“The city lights resemble a giant calla lily, just one with a kink in its stem near the city of Luxor. Some of the brightest lights occur around Cairo, but lights are abundant along the length of the river. Bright city lights also occur along the Suez Canal and around Tel Aviv. Away from the lights, however, land and water appear uniformly black. This image was acquired near the time of the new Moon, and little moonlight was available to brighten land and water surfaces,” writes NASA.
NASA notes that while city lights at night help to track where people live, it’s not the be-all-end-all method, as evidenced by this image showing the contrast between a glowing South Korea and a dark North Korea. Even though North Korea has about half the number of people that South Korea has, it has just a tiny fraction of lights.
“Worldwide, South Korea ranks 12th in electricity production, and 10th in electricity consumption, per 2011 estimates. North Korea ranks 71st in electricity production, and 73rd in electricity consumption, per 2009 estimates,” states NASA.
Not only are the satellites useful for tracking the lighted activity of humans, but it can also track the lights of natural phenomena like the aurora australis, or southern lights. Here is a night view of the aurora over Antartica’s Queen Maud Land and the Princess Ragnhild Coast.
The satellites help scientists researching the Arctic as well, taking images during the polar darkness of the autumn of 2012 so scientists could see the behavior of sea ice after summer melts.

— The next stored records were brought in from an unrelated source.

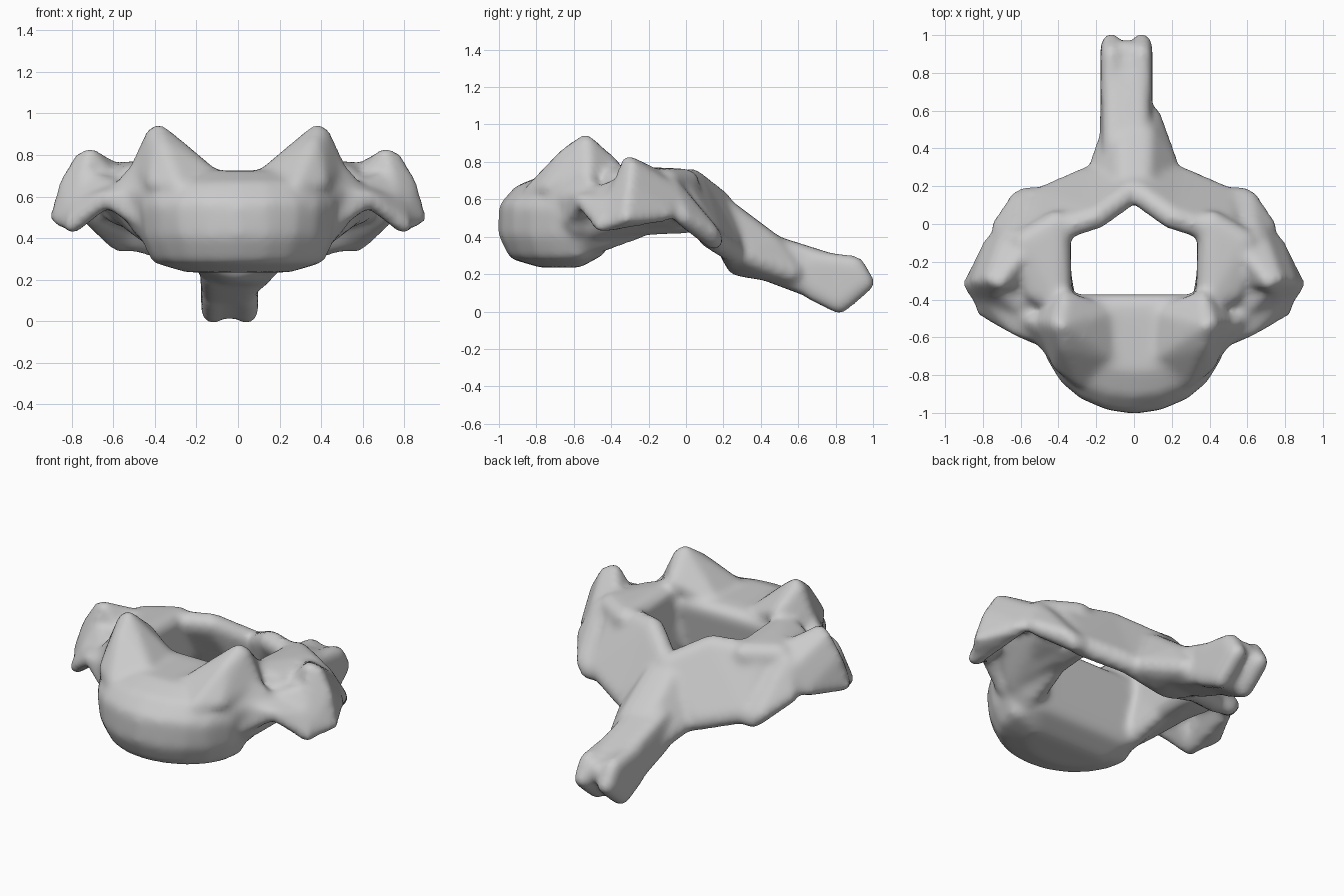
import bpy, bmesh
from math import sin, cos, pi
from mathutils import Matrix

default = bpy.data.objects.get("Cube")
if default:
    bpy.data.objects.remove(default, do_unlink=True)

bone = bpy.data.materials.new("bone grey")
bone.use_nodes = True
grey = (0.6, 0.6, 0.6, 1)
bone.diffuse_color = grey
bone.node_tree.nodes["Principled BSDF"].inputs["Base Color"].default_value = grey

shape = bmesh.new()


def hull(points, radius):
    """Add a rounded solid: the convex hull of small balls at the points."""
    part = bmesh.new()
    for point in points:
        bmesh.ops.create_icosphere(part, subdivisions=2, radius=radius,
                                   matrix=Matrix.Translation(point))
    result = bmesh.ops.convex_hull(part, input=part.verts)
    spare = {v for v in result["geom_interior"] + result["geom_unused"]
             if isinstance(v, bmesh.types.BMVert)}
    bmesh.ops.delete(part, geom=list(spare), context="VERTS")
    mesh = bpy.data.meshes.new("part")
    part.to_mesh(mesh)
    part.free()
    shape.from_mesh(mesh)
    bpy.data.meshes.remove(mesh)


def flip(points):
    return [(-x, y, z) for x, y, z in points]


def pair(points, radius):
    """Add a solid on both sides."""
    hull(points, radius)
    hull(flip(points), radius)


def chain(stations, radius):
    """Join neighbouring cross-sections on both sides."""
    for first, second in zip(stations, stations[1:]):
        pair(first + second, radius)


def half_ring(z, width, depth, steps=10):
    """Half ellipse bulging to the front."""
    angles = [pi * i / steps for i in range(steps + 1)]
    return [(width * cos(a), -.58 - depth * sin(a), z) for a in angles]


# Rounded front body, stacked from half rings
body = (half_ring(.295, .25, .2) + half_ring(.33, .37, .32)
        + half_ring(.42, .41, .365) + half_ring(.55, .43, .362)
        + half_ring(.62, .4, .3) + half_ring(.665, .34, .19))
rear = [(.3, -.48, .35), (.2, -.48, .4), (.2, -.48, .665), (.3, -.43, .66)]
hull(body + rear + flip(rear), .06)

# Raised hooks: broad ridges flowing out of the body sides
pair([(.38, -.54, .9), (.4, -.53, .895), (.36, -.64, .83), (.39, -.74, .66),
      (.28, -.82, .64), (.13, -.7, .69), (.14, -.48, .685), (.47, -.52, .74),
      (.36, -.4, .78), (.46, -.5, .6)], .048)
pair([(.4, -.56, .8), (.46, -.58, .45), (.57, -.5, .62), (.4, -.7, .6)], .05)

# Pillars either side of the opening, sloping down into the body
pair([(.4, -.43, .47), (.4, -.41, .705), (.41, 0, .49), (.41, 0, .69),
      (.58, -.1, .54), (.58, -.1, .69), (.52, -.35, .68)], .075)
pair([(.34, -.58, .34), (.37, -.44, .38), (.39, -.26, .445),
      (.45, -.52, .46), (.4, -.55, .6), (.4, -.25, .6)], .06)
pair([(.46, -.5, .44), (.46, -.12, .47), (.6, -.4, .61), (.6, -.1, .55)], .05)

# Side wings: front bar, outer flap and the web between them
chain([[(.46, -.62, .48), (.45, -.61, .62)],
       [(.63, -.55, .59), (.62, -.4, .63)],
       [(.8, -.45, .46), (.77, -.4, .56)]], .042)
chain([[(.54, -.3, .6), (.56, -.12, .71)],
       [(.71, -.31, .8), (.755, -.29, .78), (.67, -.05, .63)],
       [(.825, -.3, .66), (.87, -.32, .5), (.79, -.44, .46),
        (.76, -.1, .52)]], .037)
pair([(.54, -.5, .62), (.58, -.25, .68), (.75, -.41, .58), (.76, -.3, .7)], .04)

# Lower joint masses behind the wings
pair([(.5, -.1, .68), (.64, -.08, .67), (.71, -.02, .51),
      (.61, .13, .42), (.57, .15, .38), (.44, .15, .39)], .05)

# Sloping back plates meeting at the midline
chain([[(.5, -.06, .69), (.5, .13, .4)],
       [(.2, .035, .7), (.25, .24, .33)],
       [(0, .18, .585), (0, .28, .25)]], .065)
neck = [(.05, .22, .53), (.17, .32, .3), (.12, .42, .25), (.06, .46, .35),
        (.085, .56, .21), (.05, .3, .25)]
hull(neck + flip(neck), .065)

# Long back spine with a slightly forked end
middle = -.04
spine = [(.07, .4, .37), (.085, .44, .22), (.07, .78, .25), (.08, .72, .115)]
hull([(x + middle, y, z) for x, y, z in spine + flip(spine)], .06)
for side in (-1, 1):
    x = middle + side * .08
    hull([(x, .68, .27), (x, .68, .115), (x, .82, .045),
          (x, .95, .155), (x, .9, .24)], .06)
hull([(middle, .7, .27), (middle, .92, .21), (middle, .7, .115),
      (middle, .8, .065)], .06)

# Blend all parts into one smooth bone
mesh = bpy.data.meshes.new("vertebra")
shape.to_mesh(mesh)
shape.free()
vertebra = bpy.data.objects.new("vertebra", mesh)
bpy.context.collection.objects.link(vertebra)
bpy.ops.object.select_all(action="DESELECT")
vertebra.select_set(True)
bpy.context.view_layer.objects.active = vertebra
remesh = vertebra.modifiers.new("blend", "REMESH")
remesh.mode = "VOXEL"
remesh.voxel_size = .02
soften = vertebra.modifiers.new("soften", "SMOOTH")
soften.factor = .5
soften.iterations = 10
for name in ("blend", "soften"):
    bpy.ops.object.modifier_apply(modifier=name)
vertebra.data.materials.clear()
vertebra.data.materials.append(bone)
bpy.ops.object.shade_smooth()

To do this, NASA states, “Visible Infrared Imaging Radiometer Suite (VIIRS) on the Suomi NPP satellite can see in the dark. The VIIRS “day-night band” detects light in a range of wavelengths from green to near-infrared and uses filtering techniques to observe signals such as gas flares, auroras, wildfires, city lights, and reflected moonlight. The day-night band takes advantage of moonlight, airglow (the atmosphere’s self-illumination through chemical reactions), zodiacal light (sunlight scattered by interplanetary dust), and starlight from the Milky Way. By using these dim light sources, the day-night band can detect changes in clouds, snow cover, and sea ice. The VIIRS day-night band offers a unique perspective because once polar night has descended, satellite sensors relying on visible light can no longer produce photo-like images. And although passive microwave sensors can monitor sea ice through the winter, they offer much lower resolution.”
The satellites can also track occurrences like wild fires, such as these burning in Siberia, helping to track the progress of the blazes even through the night.